News & analysis


Sterling marginally sold off yesterday as the marvel mad Boris Johnson evaded a joint press conference with Luxemburg’s Prime Minister Xavier Bettel. In the one man press-conference, Bettel didn’t pull any punches saying “Brexit is a nightmare”. The British PM cancelled his appearance in front of the cameras as the anti-Brexit crowd would have been too loud to hear Bettel. Today, the Supreme Court will start the process of assessing whether Johnson’s dissolution of Parliament was lawful following mixed verdicts from courts in London and Edinburgh. The verdict is unlikely to be released until Thursday afternoon at the earliest, but if ruled unlawful, Parliament could be recalled. The ramifications of the hearing aren’t limited to just the PM and the path for Brexit, but also the wider constitution. Last Friday the Supreme Court decided to increase the number of judges from 9 to 11, evidencing the significance of the vote and how fine the margins are likely to be. In Westminster, Boris will be briefing his cabinet on the latest Brexit negotiations following yesterday’s luncheon with the President of the European Commission – Jean-Claude Juncker.

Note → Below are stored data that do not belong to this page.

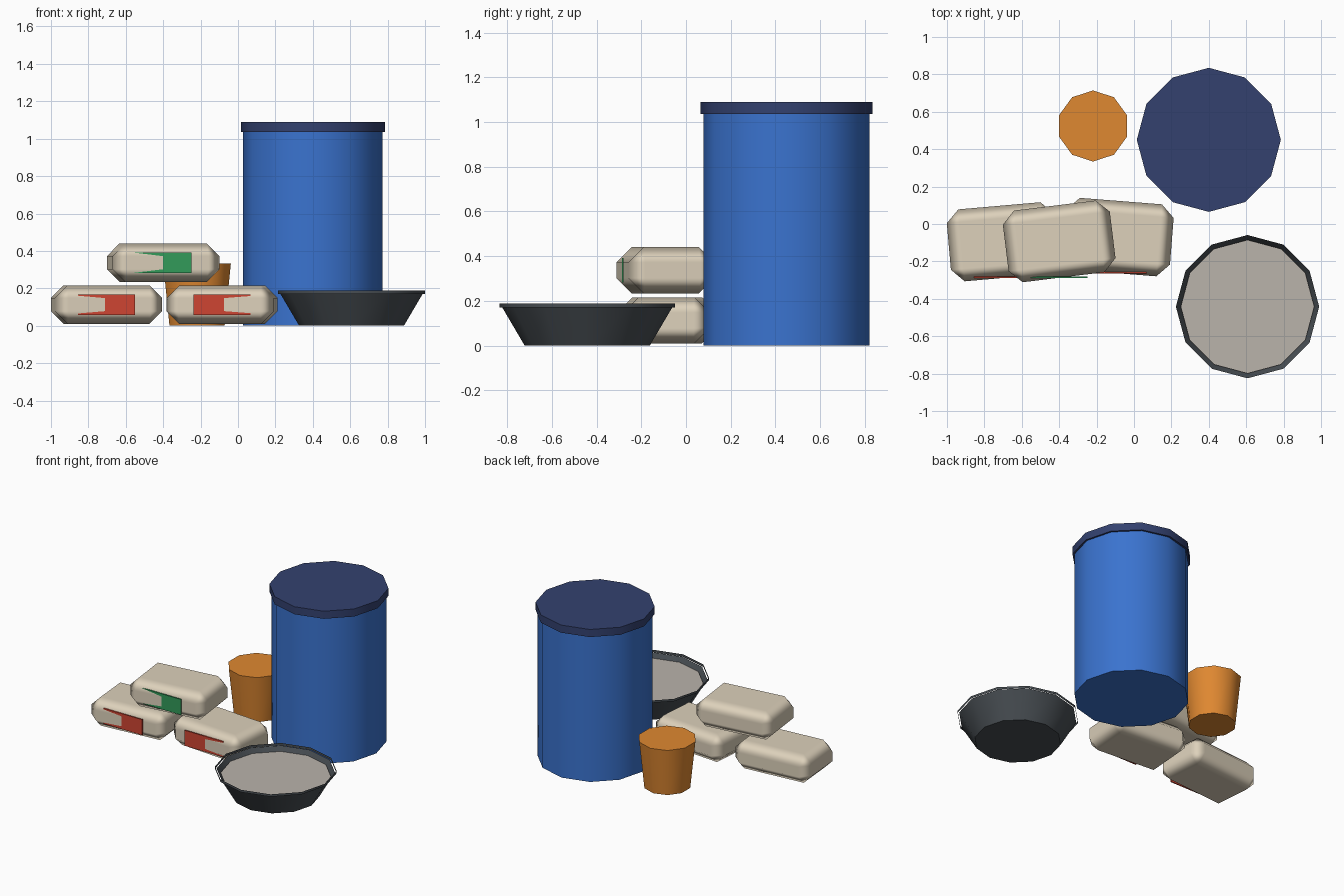
import bpy, bmesh, math
from mathutils import Matrix

if "Cube" in bpy.data.objects:
    bpy.data.objects.remove(bpy.data.objects["Cube"])


def mat(name, r, g, b):
    m = bpy.data.materials.new(name)
    lin = lambda c: (c / 255 / 12.92) if c < 11 else ((c / 255 + 0.055) / 1.055) ** 2.4
    m.diffuse_color = (lin(r), lin(g), lin(b), 1)
    m.use_nodes = True
    m.node_tree.nodes["Principled BSDF"].inputs["Base Color"].default_value = m.diffuse_color
    return m


BLUE = mat("barrel blue", 58, 115, 207)
NAVY = mat("lid navy", 51, 65, 111)
ORANGE = mat("pail orange", 223, 136, 49)
GREY = mat("bowl grey", 72, 78, 83)
ASH = mat("contents grey", 186, 179, 171)
BEIGE = mat("sack beige", 221, 209, 187)
RED = mat("label red", 207, 69, 50)
GREEN = mat("label green", 50, 155, 90)


def finish(name, bm, material, angle=None):
    me = bpy.data.meshes.new(name)
    bm.to_mesh(me)
    bm.free()
    ob = bpy.data.objects.new(name, me)
    bpy.context.collection.objects.link(ob)
    me.materials.append(material)
    if angle:
        bpy.ops.object.select_all(action='DESELECT')
        ob.select_set(True)
        bpy.context.view_layer.objects.active = ob
        bpy.ops.object.shade_smooth_by_angle(angle=math.radians(angle))
    return ob


def turned(name, material, centre, z0, z1, r0, r1, sides=12, turn=0.0, bottom=True, top=True):
    """Frustum with a vertex at angle `turn`, with optional end caps."""
    bm = bmesh.new()
    rings = []
    for r, z in ((r0, z0), (r1, z1)):
        rings.append([bm.verts.new((centre[0] + r * math.cos(turn + i * math.tau / sides),
                                    centre[1] + r * math.sin(turn + i * math.tau / sides), z))
                      for i in range(sides)])
    lo, hi = rings
    for i in range(sides):
        j = (i + 1) % sides
        bm.faces.new((lo[i], lo[j], hi[j], hi[i]))
    if bottom:
        bm.faces.new(lo[::-1])
    if top:
        bm.faces.new(hi)
    return finish(name, bm, material, 42)


def box(name, material, loc, size, rot=0.0):
    bm = bmesh.new()
    bmesh.ops.create_cube(bm, size=1, matrix=Matrix.Diagonal((*size, 1)))
    ob = finish(name, bm, material)
    ob.location = loc
    ob.rotation_euler.z = math.radians(rot)
    return ob


# Barrel and lid
turned("barrel_body", BLUE, (0.4, 0.45), 0, 1.036, 0.372, 0.372)
turned("barrel_lid", NAVY, (0.4, 0.45), 1.036, 1.09, 0.385, 0.385)

# Pail
turned("pail", ORANGE, (-0.219, 0.524), 0, 0.333, 0.155, 0.19, 10, math.pi / 2)

# Open bowl with thin rim band and contents
BOWL = (0.607, -0.442)
turned("bowl", GREY, BOWL, 0, 0.175, 0.28, 0.383, top=False)
turned("bowl_rim", GREY, BOWL, 0.171, 0.188, 0.393, 0.393, bottom=False, top=False)
bm = bmesh.new()
bmesh.ops.create_circle(bm, cap_ends=True, segments=12, radius=0.357,
                        matrix=Matrix.Translation((*BOWL, 0.145)))
finish("bowl_contents", bm, ASH)

# Sacks: chamfered boxes with unrotated label plates half sunk in the front
for name, x, y, z, rot, label in (("left", -0.703, -0.095, 0.113, 5, RED),
                                  ("right", -0.085, -0.07, 0.113, -4.5, RED),
                                  ("top", -0.4, -0.093, 0.337, 7, GREEN)):
    sack = box(name + "_sack", BEIGE, (x, y, z), (0.576, 0.386, 0.206), rot)
    sack.data.shade_smooth()
    bev = sack.modifiers.new("chamfer", 'BEVEL')
    bev.width = 0.068
    bev.segments = 1
    bev.harden_normals = True
    box(name + "_label", label, (x, y - 0.1905, z), (0.305, 0.008, 0.11))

The euro sat broadly on the back foot yesterday, not helped by poor Chinese data in the morning and a broad risk-off feel given the crude oil spike. The European Central Bank’s chief economist, Philip Lane, also spoke at a Bloomberg conference in London where he outlined the central bank’s sole mandate to bring inflation to target. Lane defied much of the discontent from the continent and stated the bank could lower its deposit rate further while easing fears of the limited scope of the Asset Purchasing Programme. The damage for the euro is seemingly done as the dollar makes broad inroads against the G10 this morning, however, the single currency is trading relatively flat. That could all change with the release of the German ZEW expectations survey at 10:00 BST.


The US dollar is back on the front foot after a relatively bad start to the week. Following the oil-related news over the weekend, the greenback opened marginally lower in Asia but has since reclaimed ground to trade closer to its recent highs as haven currencies, along with petro-linked currencies, surged. The market’s focus will soon shift onto the upcoming Federal Reserve meeting tomorrow. Forward guidance will be the key for the dollar as markets have already priced in another 25 basis point cut. The emphasis will be on the growth and the projected path of rates, especially given the increased optimism of late that a US-China trade deal will be reached in the near future.


The loonie joined the Norwegian krone and Japanese yen as the sole currencies to make gains against the US dollar yesterday. The risk-off sentiment and spike in oil prices marginally filtered into currency markets, helping the petro-linked currencies predominantly. Little news has filtered out about the likely response from the US with regards to filling the supply shock in oil markets, while Aramco officials states it will take weeks if not months for production to return to prior levels. The data calendar is light for the loonie today ahead of tomorrow’s CPI release and Fed rate decision, meaning oil markets will likely drive price action yet again.